**Activity:** Extract the opening line of the entries and every line after it, stopping at and including the line that contains "convex clump: the". Do not include pictures.

(Listed records begins)

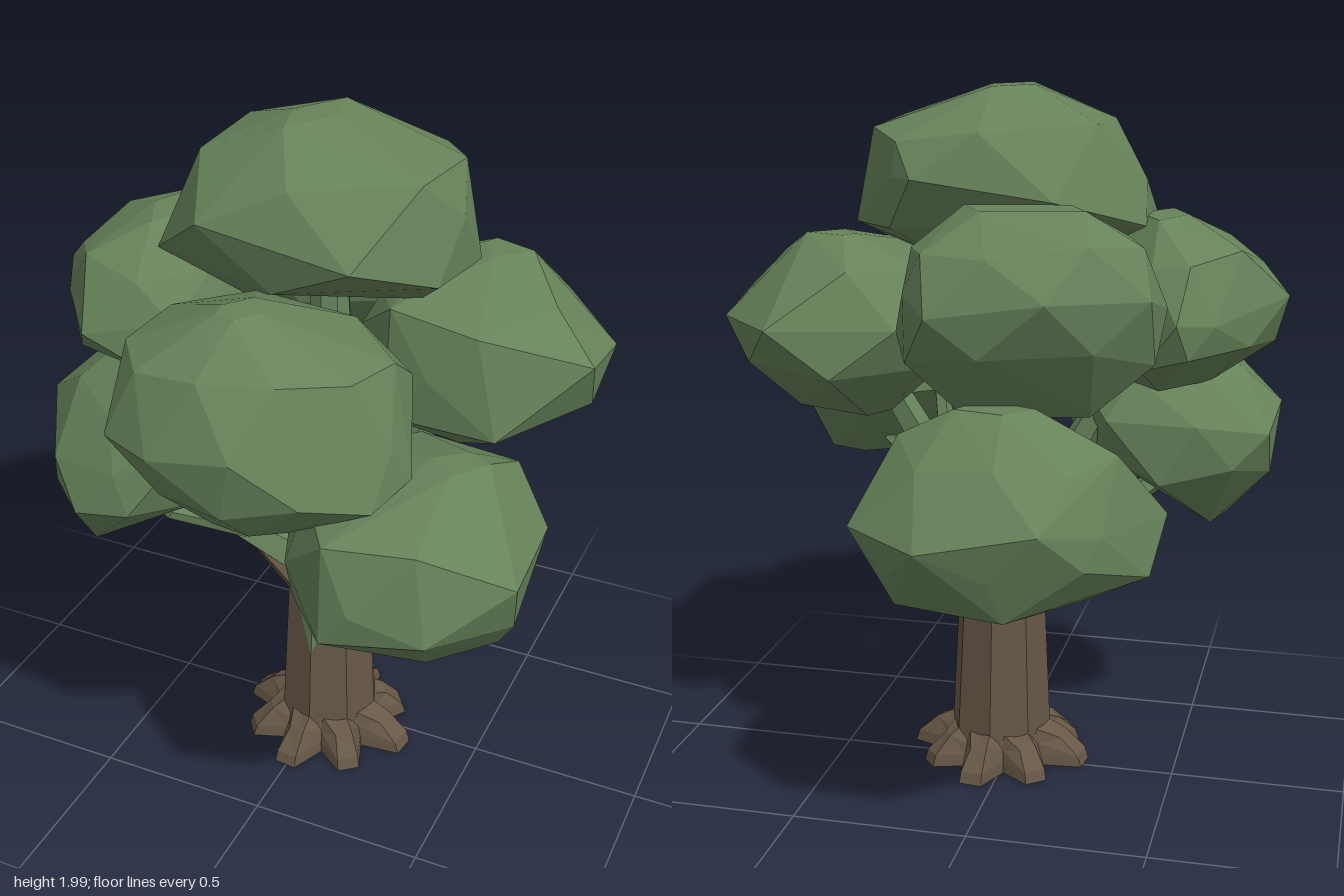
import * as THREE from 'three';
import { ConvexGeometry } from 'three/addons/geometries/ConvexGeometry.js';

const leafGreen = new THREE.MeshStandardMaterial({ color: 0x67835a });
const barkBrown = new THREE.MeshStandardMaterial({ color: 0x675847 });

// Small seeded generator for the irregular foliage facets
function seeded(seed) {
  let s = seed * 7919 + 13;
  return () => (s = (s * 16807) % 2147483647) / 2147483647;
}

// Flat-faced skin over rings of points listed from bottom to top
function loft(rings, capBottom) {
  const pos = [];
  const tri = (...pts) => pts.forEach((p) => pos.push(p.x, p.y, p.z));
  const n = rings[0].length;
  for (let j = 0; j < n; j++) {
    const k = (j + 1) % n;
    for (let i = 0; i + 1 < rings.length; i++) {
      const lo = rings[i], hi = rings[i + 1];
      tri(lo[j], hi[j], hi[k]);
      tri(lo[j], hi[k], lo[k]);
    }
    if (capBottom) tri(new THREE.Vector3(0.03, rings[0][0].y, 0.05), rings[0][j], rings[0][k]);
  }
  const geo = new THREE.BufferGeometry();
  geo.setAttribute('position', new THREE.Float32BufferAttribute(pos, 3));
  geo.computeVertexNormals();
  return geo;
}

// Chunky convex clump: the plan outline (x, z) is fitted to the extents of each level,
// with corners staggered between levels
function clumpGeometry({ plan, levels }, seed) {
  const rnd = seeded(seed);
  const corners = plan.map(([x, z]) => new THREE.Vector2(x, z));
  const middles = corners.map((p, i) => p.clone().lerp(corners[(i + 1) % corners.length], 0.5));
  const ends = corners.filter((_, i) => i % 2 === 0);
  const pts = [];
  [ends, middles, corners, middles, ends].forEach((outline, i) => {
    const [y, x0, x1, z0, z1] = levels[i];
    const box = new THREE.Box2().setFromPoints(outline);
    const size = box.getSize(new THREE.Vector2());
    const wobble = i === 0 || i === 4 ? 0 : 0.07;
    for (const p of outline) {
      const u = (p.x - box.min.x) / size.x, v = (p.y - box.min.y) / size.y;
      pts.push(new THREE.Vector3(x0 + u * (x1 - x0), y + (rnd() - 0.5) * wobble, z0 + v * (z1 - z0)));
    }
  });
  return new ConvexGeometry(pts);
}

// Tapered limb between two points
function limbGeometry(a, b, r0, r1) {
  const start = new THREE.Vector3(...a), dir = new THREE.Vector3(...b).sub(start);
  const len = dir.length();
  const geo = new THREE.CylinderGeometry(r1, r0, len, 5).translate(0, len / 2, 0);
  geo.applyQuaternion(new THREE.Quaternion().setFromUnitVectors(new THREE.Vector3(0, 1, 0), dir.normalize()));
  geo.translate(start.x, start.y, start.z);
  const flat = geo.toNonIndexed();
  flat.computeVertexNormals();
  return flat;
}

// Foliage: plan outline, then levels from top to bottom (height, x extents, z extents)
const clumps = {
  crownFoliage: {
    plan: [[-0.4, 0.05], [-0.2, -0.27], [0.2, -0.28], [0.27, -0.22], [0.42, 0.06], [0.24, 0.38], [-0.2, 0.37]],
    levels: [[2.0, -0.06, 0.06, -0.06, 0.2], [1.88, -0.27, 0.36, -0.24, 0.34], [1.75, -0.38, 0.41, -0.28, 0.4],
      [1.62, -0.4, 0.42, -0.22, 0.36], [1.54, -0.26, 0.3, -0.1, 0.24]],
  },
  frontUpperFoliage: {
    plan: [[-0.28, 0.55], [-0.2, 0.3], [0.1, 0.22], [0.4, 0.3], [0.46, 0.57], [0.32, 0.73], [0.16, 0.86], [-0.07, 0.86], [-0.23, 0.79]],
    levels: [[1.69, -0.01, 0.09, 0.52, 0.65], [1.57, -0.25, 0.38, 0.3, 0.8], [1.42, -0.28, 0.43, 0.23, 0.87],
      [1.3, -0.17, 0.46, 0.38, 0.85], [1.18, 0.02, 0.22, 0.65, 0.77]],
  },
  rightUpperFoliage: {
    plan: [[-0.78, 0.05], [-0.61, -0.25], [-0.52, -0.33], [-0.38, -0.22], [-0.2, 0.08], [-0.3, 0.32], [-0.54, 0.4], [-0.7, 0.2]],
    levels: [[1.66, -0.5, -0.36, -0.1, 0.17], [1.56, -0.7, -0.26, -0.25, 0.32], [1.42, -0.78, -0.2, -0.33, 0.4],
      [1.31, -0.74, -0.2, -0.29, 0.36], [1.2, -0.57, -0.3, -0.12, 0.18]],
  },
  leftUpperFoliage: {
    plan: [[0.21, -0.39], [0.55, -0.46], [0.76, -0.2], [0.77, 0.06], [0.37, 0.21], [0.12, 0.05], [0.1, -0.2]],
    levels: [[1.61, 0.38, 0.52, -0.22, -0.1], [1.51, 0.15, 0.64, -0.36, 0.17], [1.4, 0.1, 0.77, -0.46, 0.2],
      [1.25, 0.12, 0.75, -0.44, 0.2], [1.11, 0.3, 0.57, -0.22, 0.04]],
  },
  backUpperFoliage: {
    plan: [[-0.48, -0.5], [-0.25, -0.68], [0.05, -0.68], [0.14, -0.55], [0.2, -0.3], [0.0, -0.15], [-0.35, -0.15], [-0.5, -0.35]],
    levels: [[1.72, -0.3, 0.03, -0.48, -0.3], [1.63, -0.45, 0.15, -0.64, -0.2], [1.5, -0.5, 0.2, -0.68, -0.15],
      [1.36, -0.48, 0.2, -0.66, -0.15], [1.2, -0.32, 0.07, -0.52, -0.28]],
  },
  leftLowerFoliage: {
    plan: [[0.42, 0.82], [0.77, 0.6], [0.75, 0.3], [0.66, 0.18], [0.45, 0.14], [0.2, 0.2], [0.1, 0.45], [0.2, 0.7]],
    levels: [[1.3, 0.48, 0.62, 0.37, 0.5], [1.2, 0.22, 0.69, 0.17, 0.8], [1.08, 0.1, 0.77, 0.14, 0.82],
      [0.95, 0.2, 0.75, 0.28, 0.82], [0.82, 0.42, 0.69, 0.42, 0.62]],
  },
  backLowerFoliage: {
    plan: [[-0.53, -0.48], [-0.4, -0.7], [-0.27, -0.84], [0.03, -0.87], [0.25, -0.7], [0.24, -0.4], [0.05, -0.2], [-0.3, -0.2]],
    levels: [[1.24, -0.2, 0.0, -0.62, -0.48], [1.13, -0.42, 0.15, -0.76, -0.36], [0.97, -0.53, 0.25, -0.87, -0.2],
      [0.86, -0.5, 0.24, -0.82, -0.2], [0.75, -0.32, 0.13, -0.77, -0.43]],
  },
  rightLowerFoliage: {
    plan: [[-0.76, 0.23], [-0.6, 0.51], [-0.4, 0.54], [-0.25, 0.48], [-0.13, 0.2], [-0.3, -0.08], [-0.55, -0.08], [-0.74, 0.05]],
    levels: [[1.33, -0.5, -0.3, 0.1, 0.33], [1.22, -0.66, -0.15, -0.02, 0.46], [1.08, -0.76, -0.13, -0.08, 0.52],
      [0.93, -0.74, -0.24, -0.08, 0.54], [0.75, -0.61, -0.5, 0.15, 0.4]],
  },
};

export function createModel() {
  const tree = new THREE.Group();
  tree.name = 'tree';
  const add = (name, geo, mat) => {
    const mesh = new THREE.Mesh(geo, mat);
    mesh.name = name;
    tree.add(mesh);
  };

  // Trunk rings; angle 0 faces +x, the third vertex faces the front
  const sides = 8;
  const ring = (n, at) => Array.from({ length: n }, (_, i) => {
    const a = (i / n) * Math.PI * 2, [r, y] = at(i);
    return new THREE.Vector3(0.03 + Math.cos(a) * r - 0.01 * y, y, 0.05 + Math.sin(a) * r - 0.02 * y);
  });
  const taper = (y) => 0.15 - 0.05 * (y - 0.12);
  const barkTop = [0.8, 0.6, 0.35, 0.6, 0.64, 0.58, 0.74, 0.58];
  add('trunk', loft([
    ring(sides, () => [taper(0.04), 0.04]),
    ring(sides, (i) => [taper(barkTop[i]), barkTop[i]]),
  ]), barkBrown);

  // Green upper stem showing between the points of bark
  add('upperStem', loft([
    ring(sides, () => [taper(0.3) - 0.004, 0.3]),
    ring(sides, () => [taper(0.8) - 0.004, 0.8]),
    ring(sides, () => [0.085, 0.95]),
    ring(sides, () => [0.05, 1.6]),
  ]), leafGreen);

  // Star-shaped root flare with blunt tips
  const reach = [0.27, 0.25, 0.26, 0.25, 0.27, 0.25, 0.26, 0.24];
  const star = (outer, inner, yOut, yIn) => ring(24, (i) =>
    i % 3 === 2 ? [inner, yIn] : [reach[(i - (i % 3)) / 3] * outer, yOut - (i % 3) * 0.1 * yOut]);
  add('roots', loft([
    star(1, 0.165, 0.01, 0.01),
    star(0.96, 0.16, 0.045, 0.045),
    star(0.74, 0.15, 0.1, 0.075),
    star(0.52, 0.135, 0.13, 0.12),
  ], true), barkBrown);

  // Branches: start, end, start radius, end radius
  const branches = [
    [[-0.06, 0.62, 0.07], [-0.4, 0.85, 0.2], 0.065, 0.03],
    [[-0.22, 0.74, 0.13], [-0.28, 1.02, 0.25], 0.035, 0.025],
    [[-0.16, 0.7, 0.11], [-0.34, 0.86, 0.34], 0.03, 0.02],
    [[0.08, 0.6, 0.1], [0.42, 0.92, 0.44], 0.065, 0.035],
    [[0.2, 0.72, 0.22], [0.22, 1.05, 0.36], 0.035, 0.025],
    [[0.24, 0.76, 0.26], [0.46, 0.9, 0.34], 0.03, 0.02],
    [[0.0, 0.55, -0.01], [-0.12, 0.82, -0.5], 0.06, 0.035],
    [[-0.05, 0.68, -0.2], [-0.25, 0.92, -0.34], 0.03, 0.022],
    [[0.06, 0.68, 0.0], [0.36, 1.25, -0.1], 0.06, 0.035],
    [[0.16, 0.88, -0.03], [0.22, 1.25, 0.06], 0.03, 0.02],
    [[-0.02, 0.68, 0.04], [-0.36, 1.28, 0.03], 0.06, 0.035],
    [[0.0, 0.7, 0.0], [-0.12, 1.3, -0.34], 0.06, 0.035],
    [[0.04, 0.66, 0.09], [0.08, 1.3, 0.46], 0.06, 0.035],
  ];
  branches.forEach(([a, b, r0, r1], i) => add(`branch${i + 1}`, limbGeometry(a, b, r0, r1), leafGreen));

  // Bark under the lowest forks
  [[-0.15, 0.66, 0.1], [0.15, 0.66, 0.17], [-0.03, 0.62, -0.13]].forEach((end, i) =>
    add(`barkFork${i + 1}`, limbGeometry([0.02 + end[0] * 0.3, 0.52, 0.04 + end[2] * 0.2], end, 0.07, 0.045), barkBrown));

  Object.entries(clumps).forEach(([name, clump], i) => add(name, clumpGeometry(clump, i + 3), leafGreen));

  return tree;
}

(Listed records ends)

**Output for this exercise:**
import * as THREE from 'three';
import { ConvexGeometry } from 'three/addons/geometries/ConvexGeometry.js';

const leafGreen = new THREE.MeshStandardMaterial({ color: 0x67835a });
const barkBrown = new THREE.MeshStandardMaterial({ color: 0x675847 });

// Small seeded generator for the irregular foliage facets
function seeded(seed) {
  let s = seed * 7919 + 13;
  return () => (s = (s * 16807) % 2147483647) / 2147483647;
}

// Flat-faced skin over rings of points listed from bottom to top
function loft(rings, capBottom) {
  const pos = [];
  const tri = (...pts) => pts.forEach((p) => pos.push(p.x, p.y, p.z));
  const n = rings[0].length;
  for (let j = 0; j < n; j++) {
    const k = (j + 1) % n;
    for (let i = 0; i + 1 < rings.length; i++) {
      const lo = rings[i], hi = rings[i + 1];
      tri(lo[j], hi[j], hi[k]);
      tri(lo[j], hi[k], lo[k]);
    }
    if (capBottom) tri(new THREE.Vector3(0.03, rings[0][0].y, 0.05), rings[0][j], rings[0][k]);
  }
  const geo = new THREE.BufferGeometry();
  geo.setAttribute('position', new THREE.Float32BufferAttribute(pos, 3));
  geo.computeVertexNormals();
  return geo;
}

// Chunky convex clump: the plan outline (x, z) is fitted to the extents of each level,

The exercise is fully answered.